SMS text messages arrive in a similar fashion to push notifications – they flash up on the lock screen with a sound alert. They arrive virtually instantly, as long as the subscriber has a phone signal. When SMS notifications are swiped, they disappear from view but remain in the SMS inbox, where the subscriber can read them again if they want to.
An SMS text message is harder to ignore than a push notification, for the primary reason that texts are familiar to us – we get them from family, friends and businesses that we're happy to hand our phone number out to. Open rates for text messages are 98%, which confirms that SMS is a highly visible marketing channel.
Furthermore, SMS is an underused marketing channel compared to push notifications. The latter is widely used, so much so, that the average U.S. smartphone user gets 46 push notifications every day, which is pure bombardment. It's no wonder then this survey reported that 43% of consumers disable push notifications if they start getting between two and five a week.
When to send push notifications vs text messages
Which channel to choose really depends on your business and messaging needs. For instance, if you offer an app-based product or service, and need to alert users about developments, support or promotions, then push notifications will do the job nicely.
E-commerce businesses will also find push notifications a very useful marketing tool because they can be used for abandoned cart alerts and product recommendations as well as general store promotions and announcements.
SMS is best used for messages that absolutely must be delivered, like booking confirmations, appointment reminders, two-factor authentication, and even emergency alerts. That said, SMS is often used for marketing purposes because it's a great channel for impact – texts are best for grabbing attention.
Getting started with SMS and push notifications
The first step to getting started with SMS messages or push notifications is to select a provider. The internet is your oyster for finding one.
There are certain things to look out for when researching the best provider. For both channels, check for ease of implementation, user-friendliness, core and advanced features, message delivery rate and the support level.

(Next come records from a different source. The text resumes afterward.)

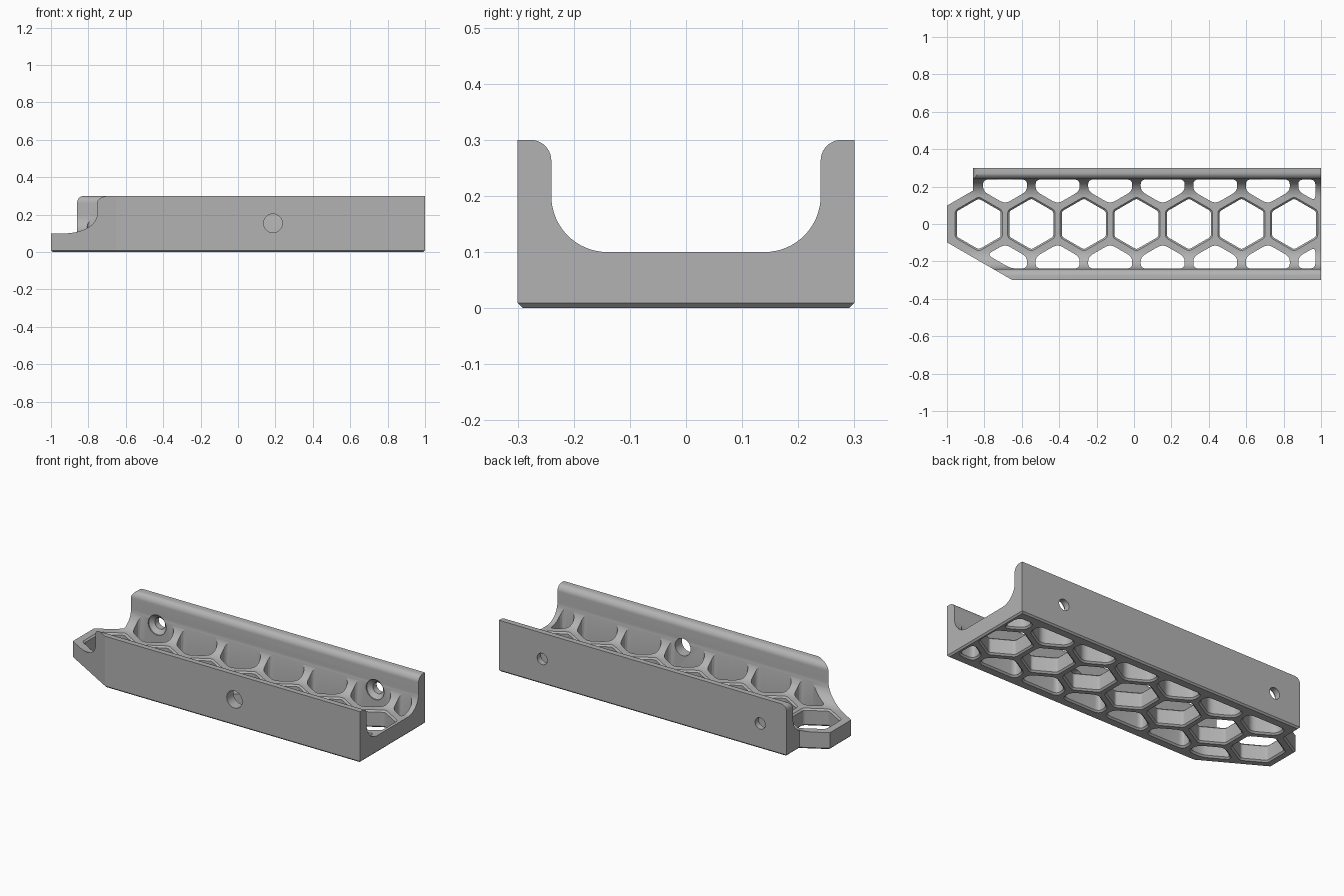
import bpy, bmesh, math
from mathutils import Vector

cube = bpy.data.objects.get("Cube")
if cube:
    bpy.data.objects.remove(cube)

PITCH = 0.281             # honeycomb spacing
HALF = 0.1175             # half width of a hex opening
ROW = PITCH * 0.866
CHAMFER = 0.009
FLOOR = 0.1

grey = bpy.data.materials.new("light_grey")
grey.use_nodes = True
grey.diffuse_color = (0.45, 0.45, 0.45, 1)
grey.node_tree.nodes["Principled BSDF"].inputs["Base Color"].default_value = (0.45, 0.45, 0.45, 1)


def loft(bm, rings):
    """Solid through a list of equal-length 3D rings."""
    loops = [[bm.verts.new(p) for p in ring] for ring in rings]
    n = len(loops[0])
    for a, b in zip(loops, loops[1:]):
        for i in range(n):
            j = (i + 1) % n
            bm.faces.new((a[i], a[j], b[j], b[i]))
    bm.faces.new(loops[0][::-1])
    bm.faces.new(loops[-1])


def finish(name, bm):
    bmesh.ops.recalc_face_normals(bm, faces=bm.faces[:])
    mesh = bpy.data.meshes.new(name)
    bm.to_mesh(mesh)
    bm.free()
    mesh.materials.append(grey)
    ob = bpy.data.objects.new(name, mesh)
    bpy.context.collection.objects.link(ob)
    return ob


def area(poly):
    return sum(a.x * b.y - b.x * a.y for a, b in zip(poly, poly[1:] + poly[:1])) / 2


def offset(poly, d):
    """Mitred outward offset of a 2D polygon."""
    if area(poly) < 0:
        poly = poly[::-1]
    out = []
    for i, p in enumerate(poly):
        e1 = (p - poly[i - 1]).normalized()
        e2 = (poly[(i + 1) % len(poly)] - p).normalized()
        n1, n2 = Vector((e1.y, -e1.x)), Vector((e2.y, -e2.x))
        out.append(p + (n1 + n2) * d / (1 + n1.dot(n2)))
    return out


def clip(poly, normal, limit):
    """Keep the part of a polygon where p . normal <= limit."""
    out = []
    for a, b in zip(poly, poly[1:] + poly[:1]):
        da, db = a.dot(normal) - limit, b.dot(normal) - limit
        if da <= 0:
            out.append(a)
        if da * db < 0:
            out.append(a.lerp(b, da / (da - db)))
    return out


def rounded(poly, size, steps=4):
    out = []
    for i, p in enumerate(poly):
        q, r = poly[i - 1], poly[(i + 1) % len(poly)]
        a = p + (q - p).normalized() * min(size, (q - p).length * 0.4)
        b = p + (r - p).normalized() * min(size, (r - p).length * 0.4)
        out += [a.lerp(p, k / steps).lerp(p.lerp(b, k / steps), k / steps) for k in range(steps + 1)]
    return out


def arc(cx, cy, r, start, end, steps=12):
    return [(cx + r * math.cos(math.radians(start + (end - start) * k / steps)),
             cy + r * math.sin(math.radians(start + (end - start) * k / steps)))
            for k in range(steps + 1)]


def at_z(poly, z):
    return [(p.x, p.y, z) for p in poly]


def hexagon(x, y):
    r = HALF / math.cos(math.pi / 6)
    return [Vector((x + r * math.cos(math.radians(a)), y + r * math.sin(math.radians(a))))
            for a in range(30, 390, 60)]


def combine(target, tool, operation):
    mod = target.modifiers.new(tool.name, 'BOOLEAN')
    mod.object, mod.operation, mod.solver = tool, operation, 'EXACT'
    bpy.context.view_layer.objects.active = target
    bpy.ops.object.modifier_apply(modifier=mod.name)
    bpy.data.objects.remove(tool)


# Channel: U profile with filleted floor and rounded wall tops
half = [(0.3, -0.1), (0.3, 0.3)] + arc(0.277, 0.263, 0.037, 90, 180, 10) + arc(0.14, 0.2, 0.1, 0, -90, 16)
profile = half + [(-y, z) for y, z in reversed(half)]
profile = [(y * 1.0, z) for y, z in profile]
bm = bmesh.new()
loft(bm, [[(x, y * (1.1 if abs(y) > 0.299 else 1), z) for y, z in profile] for x in (-1.2, 1.2)])
bracket = finish("channel_bracket", bm)

# Plan outline with a chamfered bottom edge
plan = [Vector(p) for p in ((-1, 0.098), (-1, -0.098), (-0.65, -0.3), (1, -0.3),
                            (1, 0.3), (-0.86, 0.3), (-0.86, 0.179))]
bm = bmesh.new()
loft(bm, [at_z(offset(plan, -CHAMFER), 0), at_z(plan, CHAMFER), at_z(plan, 0.4)])
combine(bracket, finish("plan_outline", bm), 'INTERSECT')

# Honeycomb openings, chamfered at the underside
bm = bmesh.new()


def opening(poly, top, flare):
    low, high = offset(poly, 2 * CHAMFER), poly
    rings = [at_z(low, -CHAMFER), at_z(poly, CHAMFER)]
    if flare:
        rings += [at_z(poly, FLOOR - CHAMFER), at_z(low, FLOOR + CHAMFER)]
    else:
        rings.append(at_z(poly, top))
    loft(bm, rings)


diagonal = Vector((-0.5, -0.866))
diagonal_limit = Vector((-0.65, -0.3)).dot(diagonal) - 0.05
for i in range(7):
    x = -0.83 + PITCH * i
    opening(rounded(hexagon(x, 0), 0.012), FLOOR, True)
    for side in (-1, 1):
        cell = hexagon(x + PITCH / 2, side * ROW)
        cell = clip(cell, Vector((0, side)), 0.238)
        cell = clip(cell, Vector((1, 0)), 0.97)
        cell = clip(cell, diagonal, diagonal_limit)
        opening(rounded(cell, 0.03), 0.29, False)
combine(bracket, finish("honeycomb_cutter", bm), 'DIFFERENCE')

# Screw holes: countersunk pair in the back wall, access hole in the front wall
bm = bmesh.new()


def bore(x, z, stations):
    loft(bm, [[(x + dx, y, z + dz) for dx, dz in arc(0, 0, r, 0, 348.75, 31)] for y, r in stations])


for x in (-0.69, 0.72):
    bore(x, 0.148, [(0.2, 0.058), (0.245, 0.058), (0.265, 0.033), (0.4, 0.033)])
bore(0.187, 0.154, [(-0.4, 0.05), (-0.2, 0.05)])
combine(bracket, finish("screw_cutter", bm), 'DIFFERENCE')

# Rounded upper corner of the back wall
corner = [(-0.9, 0.265)] + arc(-0.825, 0.265, 0.035, 180, 90, 8) + [(-0.825, 0.35), (-0.9, 0.35)]
bm = bmesh.new()
loft(bm, [[(x, y, z) for x, z in corner] for y in (0.15, 0.4)])
combine(bracket, finish("corner_cutter", bm), 'DIFFERENCE')

# Smooth the curved surfaces, keep edges crisp
bpy.ops.object.select_all(action='DESELECT')
bracket.select_set(True)
bpy.context.view_layer.objects.active = bracket
bpy.ops.object.shade_smooth_by_angle(angle=math.radians(25))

A free trial is essential so you can try out the provider's platform and service before you commit to spending money.
Here at Messente, we offer a global SMS API to help you directly reach your customers with business-critical PIN codes, notifications and marketing messages (in over 190 countries).